PROMPT:
Every line from the one with "m = bpy.data.materials.new(name)" to the one with "(0.012, 0.012, 0.012))", including those two, is to be copied exactly; all other lines of the entries below are left out.

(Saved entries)
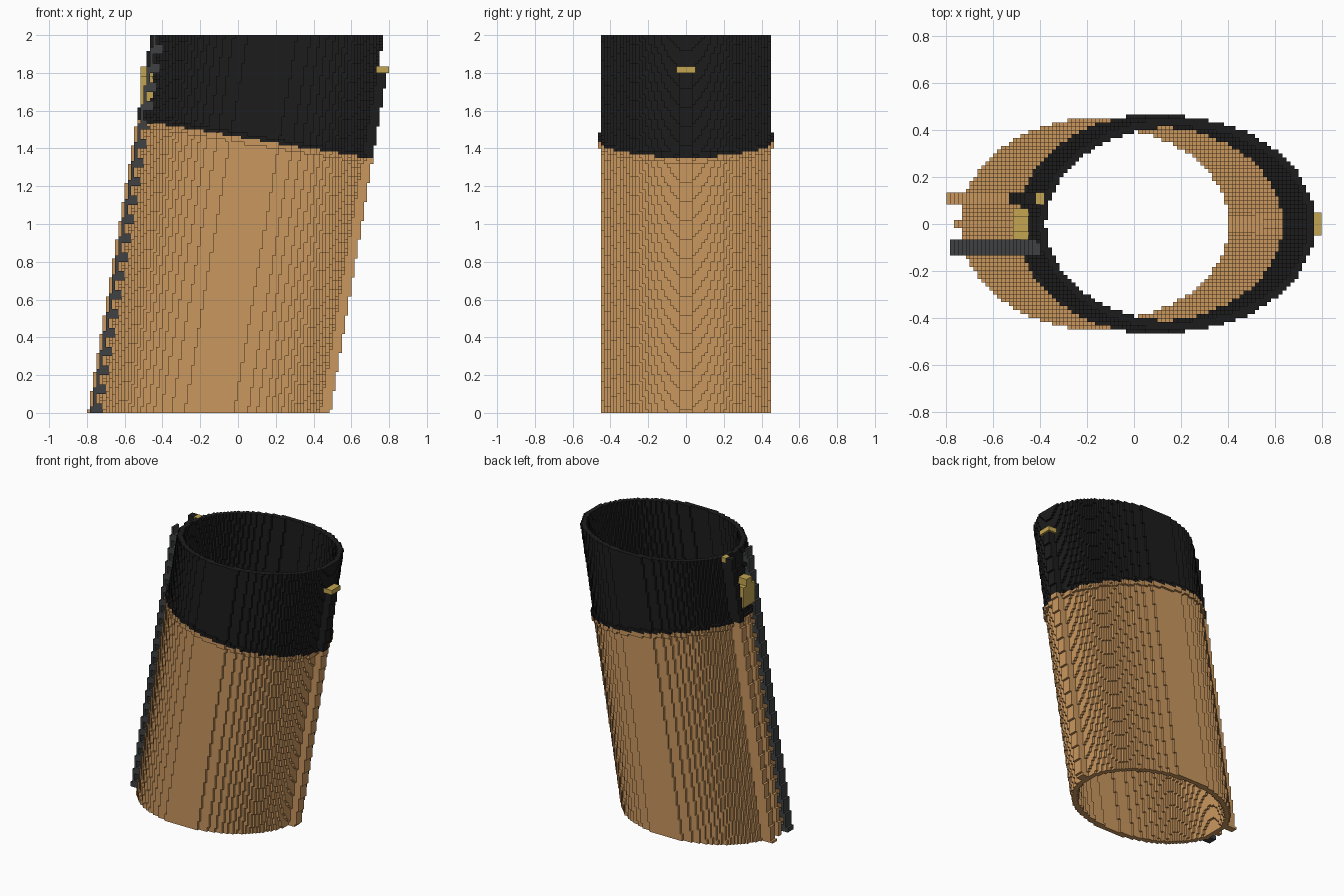
import bpy
from math import floor, ceil

cube = bpy.data.objects.get("Cube")
if cube:
    bpy.data.objects.remove(cube, do_unlink=True)

H = 1 / 60  # edge of one block


def material(name, rgb):
    m = bpy.data.materials.new(name)
    m.diffuse_color = (*rgb, 1)
    m.use_nodes = True
    bsdf = m.node_tree.nodes["Principled BSDF"]
    bsdf.inputs["Base Color"].default_value = (*rgb, 1)
    bsdf.inputs["Roughness"].default_value = 0.8
    return m


TAN = material("tan", (0.59, 0.31, 0.112))
BLACK = material("black", (0.012, 0.012, 0.012))
GREY = material("dark grey", (0.05, 0.052, 0.054))
GOLD = material("gold", (0.55, 0.38, 0.085))

# The six sides of a block: neighbour step and corner offsets
SIDES = [
    ((1, 0, 0), ((1, 0, 0), (1, 1, 0), (1, 1, 1), (1, 0, 1))),
    ((-1, 0, 0), ((0, 0, 0), (0, 0, 1), (0, 1, 1), (0, 1, 0))),
    ((0, 1, 0), ((0, 1, 0), (0, 1, 1), (1, 1, 1), (1, 1, 0))),
    ((0, -1, 0), ((0, 0, 0), (1, 0, 0), (1, 0, 1), (0, 0, 1))),
    ((0, 0, 1), ((0, 0, 1), (1, 0, 1), (1, 1, 1), (0, 1, 1))),
    ((0, 0, -1), ((0, 0, 0), (0, 1, 0), (1, 1, 0), (1, 0, 0))),
]


def blocks(name, mat, inside, xr, yr, zr):
    """Fill the bounds with blocks wherever inside(x, y, z) holds; keep the outer skin."""
    spans = [range(floor(lo / H + 0.01), ceil(hi / H - 0.01)) for lo, hi in (xr, yr, zr)]
    cells = {(i, j, k) for k in spans[2] for j in spans[1] for i in spans[0]
             if inside((i + 0.5) * H, (j + 0.5) * H, (k + 0.5) * H)}
    index, verts, faces = {}, [], []
    for i, j, k in cells:
        for (dx, dy, dz), corners in SIDES:
            if (i + dx, j + dy, k + dz) in cells:
                continue
            face = []
            for a, b, c in corners:
                key = (i + a, j + b, k + c)
                if key not in index:
                    index[key] = len(verts)
                    verts.append((key[0] * H, key[1] * H, key[2] * H))
                face.append(index[key])
            faces.append(face)
    mesh = bpy.data.meshes.new(name)
    mesh.from_pydata(verts, [], faces)
    mesh.materials.append(mat)
    obj = bpy.data.objects.new(name, mesh)
    bpy.context.collection.objects.link(obj)
    return obj


# Leaning oval tube with a thin wall
RADIUS = 0.59


def centre(z):
    return -0.152 + 0.167 * z


def above_joint(x, z):
    """Signed height over the slanted joint between sleeve and muzzle."""
    return z - 1.447 + 0.165 * (x - 0.09)


def in_stud(x, y, z):
    return -25 * H < x < -23 * H and 5 * H < y < 8 * H and z > 118 * H


def wall(x, y, z):
    u = x - centre(z)
    lip = 0.016 if -0.03 < above_joint(x, z) < 0.022 else 0
    outer = (u / (RADIUS + lip)) ** 2 + (y / (0.453 + lip)) ** 2 <= 1
    return outer and (u / 0.556) ** 2 + (y / 0.412) ** 2 > 1 and not in_stud(x, y, z)


def left_rib(x, z, out, into):
    edge = centre(z) - RADIUS
    return edge - out < x < edge + into


def side_rib(x, y, z):
    return left_rib(x, z, 0.053, 0.03) and not in_stud(x, y, z)


def right_rib(x, y, z):
    edge = centre(z) + RADIUS
    return edge - 0.01 < x < edge + 0.05


def tan_part(shape):
    return lambda x, y, z: above_joint(x, z) < 0 and shape(x, y, z)


def black_part(shape):
    return lambda x, y, z: above_joint(x, z) >= 0 and shape(x, y, z)


X, Y, Z = (-0.82, 0.82), (-0.5, 0.5), (0, 2)
blocks("tan_sleeve", TAN, tan_part(wall), X, Y, (0, 1.6))
blocks("black_muzzle", BLACK, black_part(wall), X, Y, (1.3, 2))

# Ribs along both edges, tan below the joint and black above it
SIDE_Y, RIGHT_Y = (5 * H, 8 * H), (-2 * H, 2 * H)
blocks("tan_side_rib", TAN, tan_part(side_rib), X, SIDE_Y, Z)
blocks("black_side_rib", BLACK, black_part(side_rib), X, SIDE_Y, Z)
blocks("tan_right_rib", TAN, tan_part(right_rib), X, RIGHT_Y, Z)
blocks("black_right_rib", BLACK, black_part(right_rib), X, RIGHT_Y, (1.3, 1.80))
blocks("tan_centre_ridge", TAN,
       tan_part(lambda x, y, z: left_rib(x, z, 0.033, 0.01)), X, (-H, H), Z)


# Grey chain: a thin rail joined to the tube by evenly spaced links
def chain(x, y, z):
    return left_rib(x, z, 0.038, 0.022 if z % 0.1 < 0.05 else -0.017)


blocks("grey_chain", GREY, chain, X, (-8 * H, -4 * H), Z)


# Gold fittings
def rear_sight(x, y, z):
    return z < 1.78 or abs(y) < 2 * H


blocks("gold_rear_sight", GOLD, rear_sight,
       (-31 * H, -27 * H), (-4 * H, 4 * H), (98 * H, 110 * H))
blocks("gold_rim_stud", GOLD, in_stud, (-25 * H, -23 * H), SIDE_Y, (118 * H, 2))
blocks("gold_front_sight", GOLD, lambda x, y, z: True,
       (44 * H, 48 * H), (-3 * H, 3 * H), (108 * H, 110 * H))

EXPECTED ANSWER:
    m = bpy.data.materials.new(name)
    m.diffuse_color = (*rgb, 1)
    m.use_nodes = True
    bsdf = m.node_tree.nodes["Principled BSDF"]
    bsdf.inputs["Base Color"].default_value = (*rgb, 1)
    bsdf.inputs["Roughness"].default_value = 0.8
    return m


TAN = material("tan", (0.59, 0.31, 0.112))
BLACK = material("black", (0.012, 0.012, 0.012))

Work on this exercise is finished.